What to work on
Check each line of the material below for "Vector", then copy the ones that contain it.

Source records
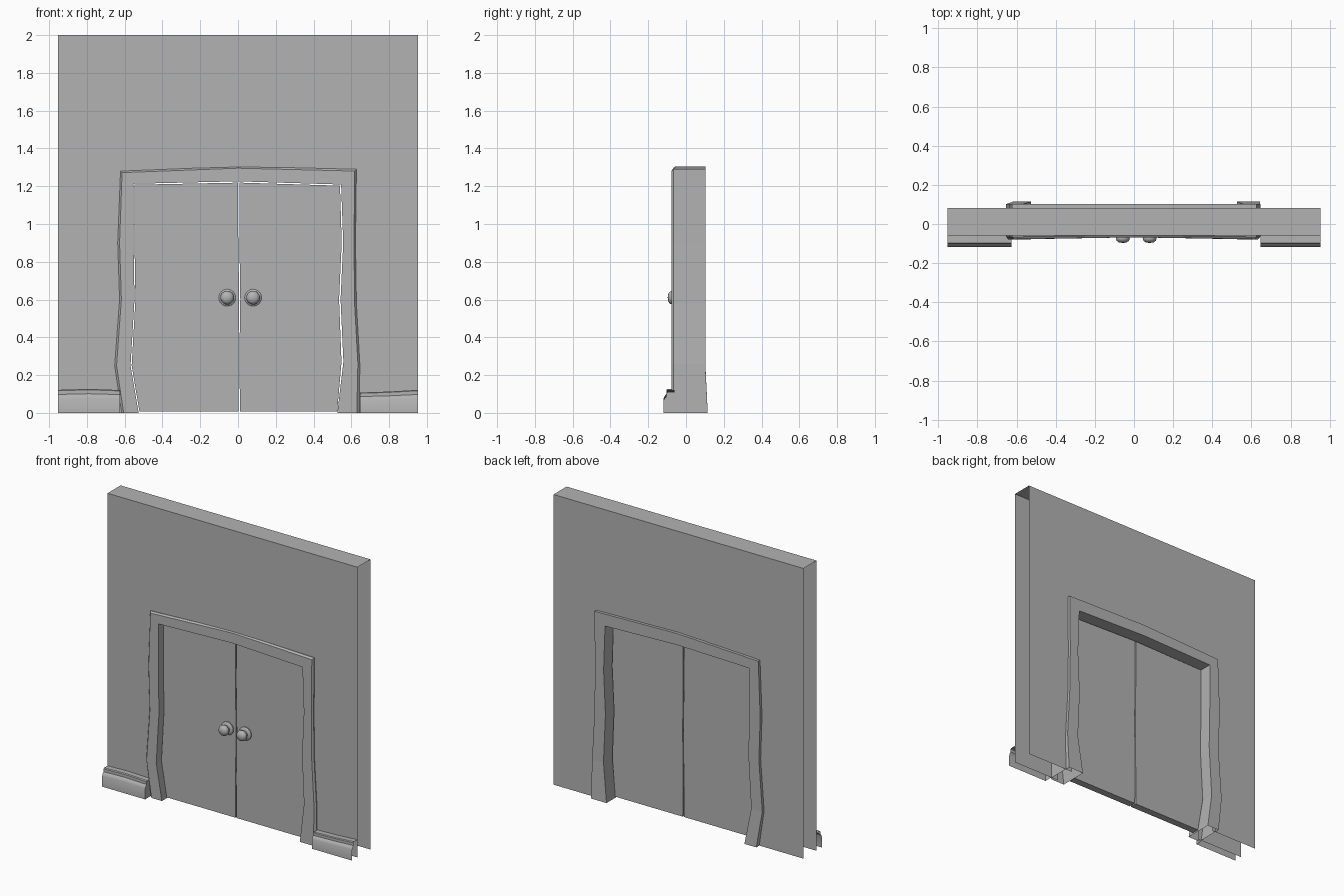
import bpy, bmesh, math
from mathutils import Vector

if "Cube" in bpy.data.objects:
    bpy.data.objects.remove(bpy.data.objects["Cube"])

GREY = (0.45, 0.45, 0.45, 1)
grey = bpy.data.materials.new("plain grey")
grey.use_nodes = True
grey.diffuse_color = GREY
grey.node_tree.nodes["Principled BSDF"].inputs["Base Color"].default_value = GREY


def finish(name, bm, smooth=None):
    bmesh.ops.recalc_face_normals(bm, faces=bm.faces)
    mesh = bpy.data.meshes.new(name)
    bm.to_mesh(mesh)
    bm.free()
    mesh.materials.append(grey)
    obj = bpy.data.objects.new(name, mesh)
    bpy.context.collection.objects.link(obj)
    if smooth:
        bpy.ops.object.select_all(action='DESELECT')
        obj.select_set(True)
        bpy.context.view_layer.objects.active = obj
        bpy.ops.object.shade_smooth_by_angle(angle=math.radians(smooth))
    return obj


def loft(bm, sections, closed):
    """Skin a row of matching cross-sections."""
    rows = [[bm.verts.new(p) for p in s] for s in sections]
    n = len(rows[0])
    for a, b in zip(rows, rows[1:]):
        for i in range(n if closed else n - 1):
            j = (i + 1) % n
            bm.faces.new((a[i], a[j], b[j], b[i]))
    return rows


# Wall: front and back sheets around the opening, joined across the top only
W, H, FRONT, BACK = 0.953, 2.0, -0.06, 0.082
HOLE_X, HOLE_Z = 0.592, 1.25
bm = bmesh.new()
for y in (FRONT, BACK):
    for x0, x1, z0, z1 in ((-W, -HOLE_X, 0, HOLE_Z), (HOLE_X, W, 0, HOLE_Z),
                           (-W, -HOLE_X, HOLE_Z, H), (-HOLE_X, HOLE_X, HOLE_Z, H),
                           (HOLE_X, W, HOLE_Z, H)):
        bm.faces.new([bm.verts.new((x, y, z)) for x, z in
                      ((x0, z0), (x1, z0), (x1, z1), (x0, z1))])
xs = (-W, -HOLE_X, HOLE_X, W)
loft(bm, [[(x, FRONT, H), (x, BACK, H)] for x in xs], False)
bmesh.ops.remove_doubles(bm, verts=bm.verts, dist=0.0001)
finish("wall", bm)

# Door frame: crooked jambs and bowed lintel, (outer x, z), (inner x, z), back y
stations = [
    ((-0.616, 0), (-0.526, 0), 0.115),
    ((-0.653, 0.25), (-0.569, 0.25), 0.102),
    ((-0.627, 0.6), (-0.548, 0.6), 0.102),
    ((-0.637, 0.9), (-0.553, 0.9), 0.102),
    ((-0.622, 1.28), (-0.553, 1.213), 0.102),
    ((0, 1.305), (0, 1.226), 0.102),
    ((0.627, 1.29), (0.546, 1.209), 0.102),
    ((0.622, 0.9), (0.557, 0.9), 0.102),
    ((0.627, 0.58), (0.543, 0.6), 0.102),
    ((0.645, 0.26), (0.558, 0.27), 0.102),
    ((0.643, 0), (0.526, 0), 0.115),
]
bm = bmesh.new()
sections = []
for (ox, oz), (ix, iz), back in stations:
    front = -0.068 if ox == 0 else -0.078
    lip_x, lip_z = ox + (ix - ox) * 0.12, oz + (iz - oz) * 0.12
    sections.append([(ox, back, oz), (ox, front + 0.012, oz), (lip_x, front, lip_z),
                     (ix, front, iz), (ix, back, iz)])
loft(bm, sections, True)
finish("door_frame", bm)

# Double doors: crooked slabs with a thin gap in the middle
DOORS = {
    "right_door": [(-0.522, 0.008), (0.002, 0.008), (0.002, 0.28), (0.006, 0.6),
                   (0.001, 0.95), (0.001, 1.219), (-0.547, 1.208), (-0.548, 0.9),
                   (-0.543, 0.6), (-0.563, 0.25)],
    "left_door": [(0.525, 0.008), (0.011, 0.008), (0.007, 0.28), (0.012, 0.6),
                  (0.007, 0.95), (0.009, 1.219), (0.540, 1.203), (0.549, 0.9),
                  (0.535, 0.6), (0.548, 0.27)],
}
DOOR_FRONT, DOOR_BACK = -0.03, 0.02
for name, outline in DOORS.items():
    bm = bmesh.new()
    face = bm.faces.new([bm.verts.new((x, DOOR_FRONT, z)) for x, z in outline])
    result = bmesh.ops.extrude_face_region(bm, geom=[face], use_keep_orig=True)
    moved = [g for g in result["geom"] if isinstance(g, bmesh.types.BMVert)]
    bmesh.ops.translate(bm, verts=moved, vec=(0, DOOR_BACK - DOOR_FRONT, 0))
    finish(name, bm)

# Knobs: turned profile of (radius, distance out of the door)
knob = [(0.045, 0), (0.045, 0.007), (0.038, 0.013), (0.024, 0.016), (0.024, 0.024),
        (0.033, 0.032), (0.036, 0.043), (0.032, 0.055), (0.02, 0.064), (0, 0.067)]
for name, x in (("right_knob", -0.057), ("left_knob", 0.08)):
    bm = bmesh.new()
    centre = Vector((x, DOOR_FRONT, 0.61))
    steps = 24
    sections = []
    for i in range(steps + 1):
        a = 2 * math.pi * i / steps
        sections.append([centre + Vector((r * math.cos(a), -d, r * math.sin(a)))
                         for r, d in knob])
    loft(bm, sections, False)
    bmesh.ops.remove_doubles(bm, verts=bm.verts, dist=0.0001)
    finish(name, bm, 40)

# Skirting boards: moulded profile (y, share of height), capped next to the frame
moulding = [(-0.118, 0), (-0.118, 0.62), (-0.112, 0.72), (-0.103, 0.8),
            (-0.103, 0.96), (-0.097, 1), (FRONT, 1)]
BOARDS = {
    "right_skirting": [(-W, 0.122), (-0.79, 0.127), (-0.625, 0.121)],
    "left_skirting": [(W, 0.122), (0.8, 0.113), (0.647, 0.108)],
}
for name, path in BOARDS.items():
    bm = bmesh.new()
    rows = loft(bm, [[(x, y, h * t) for y, t in moulding] for x, h in path], False)
    bm.faces.new(rows[-1] + [bm.verts.new((path[-1][0], FRONT, 0))])
    finish(name, bm, 30)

Response box
from mathutils import Vector
    centre = Vector((x, DOOR_FRONT, 0.61))
        sections.append([centre + Vector((r * math.cos(a), -d, r * math.sin(a)))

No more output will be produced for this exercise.